[[ Records shown, beginning ]]
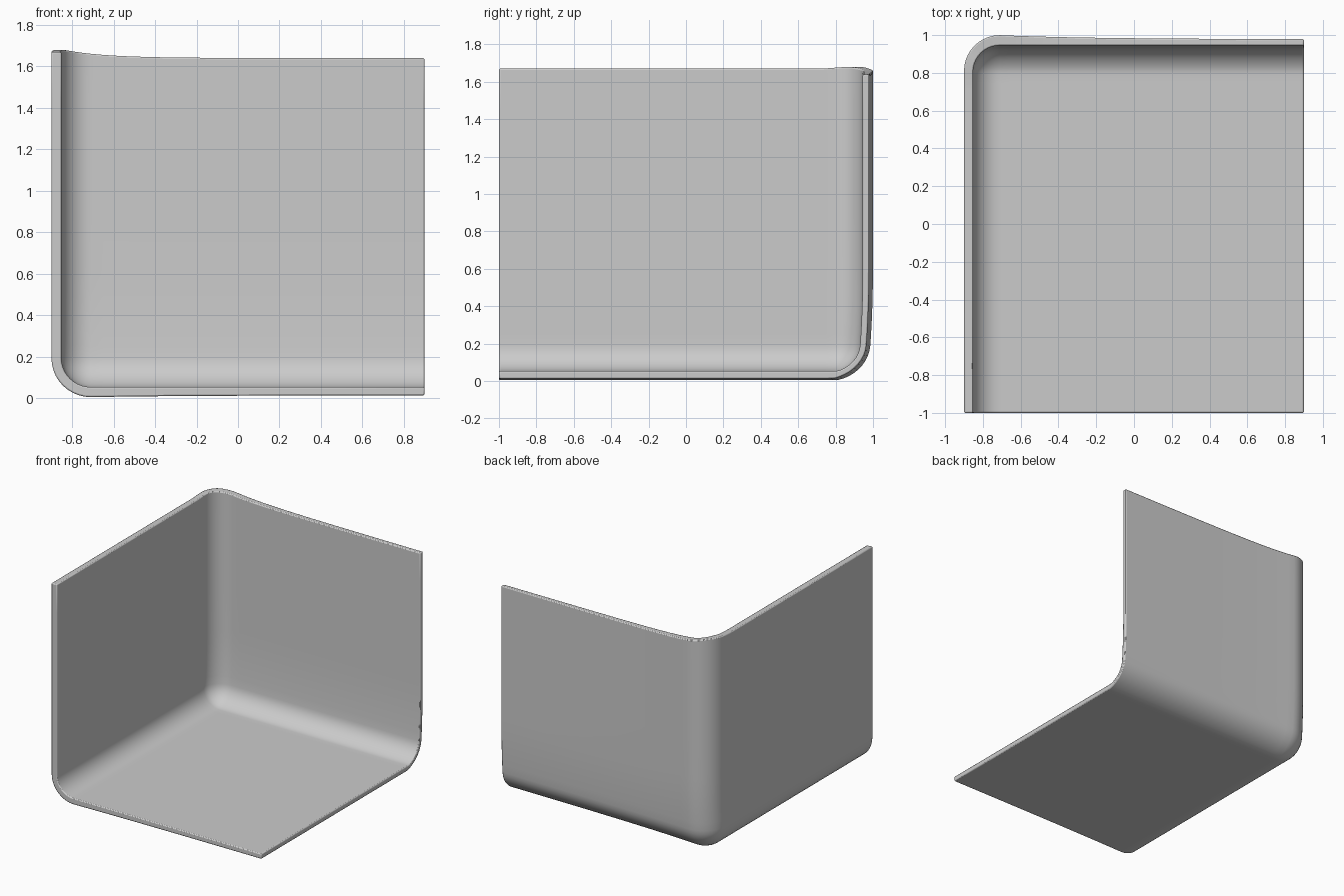
import bpy, bmesh, math
from mathutils import Vector

if "Cube" in bpy.data.objects:
    bpy.data.objects.remove(bpy.data.objects["Cube"])

R, T = 0.19, 0.048          # outer corner radius, wall thickness
X0, X1, Y0, Y1, TOP = -0.9, 0.9, -1.0, 1.0, 1.67


def smooth(a, b, v):
    t = min(1, max(0, (v - a) / (b - a)))
    return t * t * (3 - 2 * t)


def deform(p, outer):
    x, y, z = p
    back = smooth(0.7, 0.9, y)
    # Rim dips away from the vertical corner
    rim = TOP + back * (-0.03 + 0.04 * math.exp(-max(0, x + 0.84) / 0.2))
    new_z = z + (rim - TOP) * smooth(0.3, TOP, z)
    # Back wall leans inwards near the floor
    new_y = y - back * 0.03 * max(0, 1 - z / 0.6) ** 2
    s = 1 - math.exp(-max(0, x + 0.72) / 0.5)
    if outer:
        # Outer faces taper slightly towards the open right side
        new_y -= 0.022 * s * back
        new_z += 0.004 * (1 - smooth(0, 0.25, z)) + 0.009 * s * (1 - smooth(0, 0.25, z))
    else:
        new_y -= 0.007 * back
        new_z += 0.005 * (1 - smooth(0, 0.3, z))
    return Vector((x, new_y, new_z))


# Rounded block, trimmed to the three walls meeting in one corner
bm = bmesh.new()
bmesh.ops.create_cube(bm, size=1)
for v in bm.verts:
    v.co = Vector((X0 if v.co.x < 0 else 2, Y1 if v.co.y > 0 else -2, 0 if v.co.z < 0 else 3))
bmesh.ops.bevel(bm, geom=bm.edges[:], offset=R, offset_type='OFFSET', segments=10,
                profile=0.5, affect='EDGES', clamp_overlap=True)


def cut(co, no, clear=False):
    bmesh.ops.bisect_plane(bm, geom=bm.verts[:] + bm.edges[:] + bm.faces[:],
                           plane_co=co, plane_no=no, clear_outer=clear)


cut((X1, 0, 0), (1, 0, 0), True)
cut((0, Y0, 0), (0, -1, 0), True)
cut((0, 0, TOP), (0, 0, 1), True)

# Extra loops so the gentle curvature reads smoothly
for x in (-0.65, -0.6, -0.52, -0.42, -0.3, -0.1, 0.2, 0.5):
    cut((x, 0, 0), (1, 0, 0))
for z in (0.25, 0.32, 0.4, 0.5, 0.6, 0.9, 1.2, 1.45):
    cut((0, 0, z), (0, 0, 1))
for y in (0.75, 0.7, 0.4, 0, -0.5):
    cut((0, y, 0), (0, 1, 0))

# Inner shell and rim joining it to the outer shell
rim_edges = [e for e in bm.edges if e.is_boundary]
outer_verts, outer_faces = bm.verts[:], bm.faces[:]
inner = {}
for v in outer_verts:
    p = v.co.copy()
    core = Vector((max(p.x, X0 + R), min(p.y, Y1 - R), max(p.z, R)))
    n = (p - core).normalized()
    inner[v] = bm.verts.new(deform(core + n * (R - T), False))
    v.co = deform(core + n * R, True)
for f in outer_faces:
    bm.faces.new([inner[v] for v in reversed(f.verts)])
for e in rim_edges:
    a, b = e.verts
    bm.faces.new((a, b, inner[b], inner[a]))
bmesh.ops.recalc_face_normals(bm, faces=bm.faces[:])

mesh = bpy.data.meshes.new("corner_shell")
bm.to_mesh(mesh)
bm.free()
shell = bpy.data.objects.new("corner_shell", mesh)
bpy.context.collection.objects.link(shell)

# Softened rim edges
bev = shell.modifiers.new("rim_bevel", 'BEVEL')
bev.width, bev.segments = 0.007, 2
bev.limit_method, bev.angle_limit = 'ANGLE', math.radians(50)

bpy.context.view_layer.objects.active = shell
shell.select_set(True)
bpy.ops.object.shade_smooth_by_angle(angle=math.radians(40))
[[ Records shown, end ]]
- Exercise prompt: Verbatim output of the entries is required, with each image left out.

- Problem solution:
import bpy, bmesh, math
from mathutils import Vector

if "Cube" in bpy.data.objects:
    bpy.data.objects.remove(bpy.data.objects["Cube"])

R, T = 0.19, 0.048          # outer corner radius, wall thickness
X0, X1, Y0, Y1, TOP = -0.9, 0.9, -1.0, 1.0, 1.67


def smooth(a, b, v):
    t = min(1, max(0, (v - a) / (b - a)))
    return t * t * (3 - 2 * t)


def deform(p, outer):
    x, y, z = p
    back = smooth(0.7, 0.9, y)
    # Rim dips away from the vertical corner
    rim = TOP + back * (-0.03 + 0.04 * math.exp(-max(0, x + 0.84) / 0.2))
    new_z = z + (rim - TOP) * smooth(0.3, TOP, z)
    # Back wall leans inwards near the floor
    new_y = y - back * 0.03 * max(0, 1 - z / 0.6) ** 2
    s = 1 - math.exp(-max(0, x + 0.72) / 0.5)
    if outer:
        # Outer faces taper slightly towards the open right side
        new_y -= 0.022 * s * back
        new_z += 0.004 * (1 - smooth(0, 0.25, z)) + 0.009 * s * (1 - smooth(0, 0.25, z))
    else:
        new_y -= 0.007 * back
        new_z += 0.005 * (1 - smooth(0, 0.3, z))
    return Vector((x, new_y, new_z))


# Rounded block, trimmed to the three walls meeting in one corner
bm = bmesh.new()
bmesh.ops.create_cube(bm, size=1)
for v in bm.verts:
    v.co = Vector((X0 if v.co.x < 0 else 2, Y1 if v.co.y > 0 else -2, 0 if v.co.z < 0 else 3))
bmesh.ops.bevel(bm, geom=bm.edges[:], offset=R, offset_type='OFFSET', segments=10,
                profile=0.5, affect='EDGES', clamp_overlap=True)


def cut(co, no, clear=False):
    bmesh.ops.bisect_plane(bm, geom=bm.verts[:] + bm.edges[:] + bm.faces[:],
                           plane_co=co, plane_no=no, clear_outer=clear)


cut((X1, 0, 0), (1, 0, 0), True)
cut((0, Y0, 0), (0, -1, 0), True)
cut((0, 0, TOP), (0, 0, 1), True)

# Extra loops so the gentle curvature reads smoothly
for x in (-0.65, -0.6, -0.52, -0.42, -0.3, -0.1, 0.2, 0.5):
    cut((x, 0, 0), (1, 0, 0))
for z in (0.25, 0.32, 0.4, 0.5, 0.6, 0.9, 1.2, 1.45):
    cut((0, 0, z), (0, 0, 1))
for y in (0.75, 0.7, 0.4, 0, -0.5):
    cut((0, y, 0), (0, 1, 0))

# Inner shell and rim joining it to the outer shell
rim_edges = [e for e in bm.edges if e.is_boundary]
outer_verts, outer_faces = bm.verts[:], bm.faces[:]
inner = {}
for v in outer_verts:
    p = v.co.copy()
    core = Vector((max(p.x, X0 + R), min(p.y, Y1 - R), max(p.z, R)))
    n = (p - core).normalized()
    inner[v] = bm.verts.new(deform(core + n * (R - T), False))
    v.co = deform(core + n * R, True)
for f in outer_faces:
    bm.faces.new([inner[v] for v in reversed(f.verts)])
for e in rim_edges:
    a, b = e.verts
    bm.faces.new((a, b, inner[b], inner[a]))
bmesh.ops.recalc_face_normals(bm, faces=bm.faces[:])

mesh = bpy.data.meshes.new("corner_shell")
bm.to_mesh(mesh)
bm.free()
shell = bpy.data.objects.new("corner_shell", mesh)
bpy.context.collection.objects.link(shell)

# Softened rim edges
bev = shell.modifiers.new("rim_bevel", 'BEVEL')
bev.width, bev.segments = 0.007, 2
bev.limit_method, bev.angle_limit = 'ANGLE', math.radians(50)

bpy.context.view_layer.objects.active = shell
shell.select_set(True)
bpy.ops.object.shade_smooth_by_angle(angle=math.radians(40))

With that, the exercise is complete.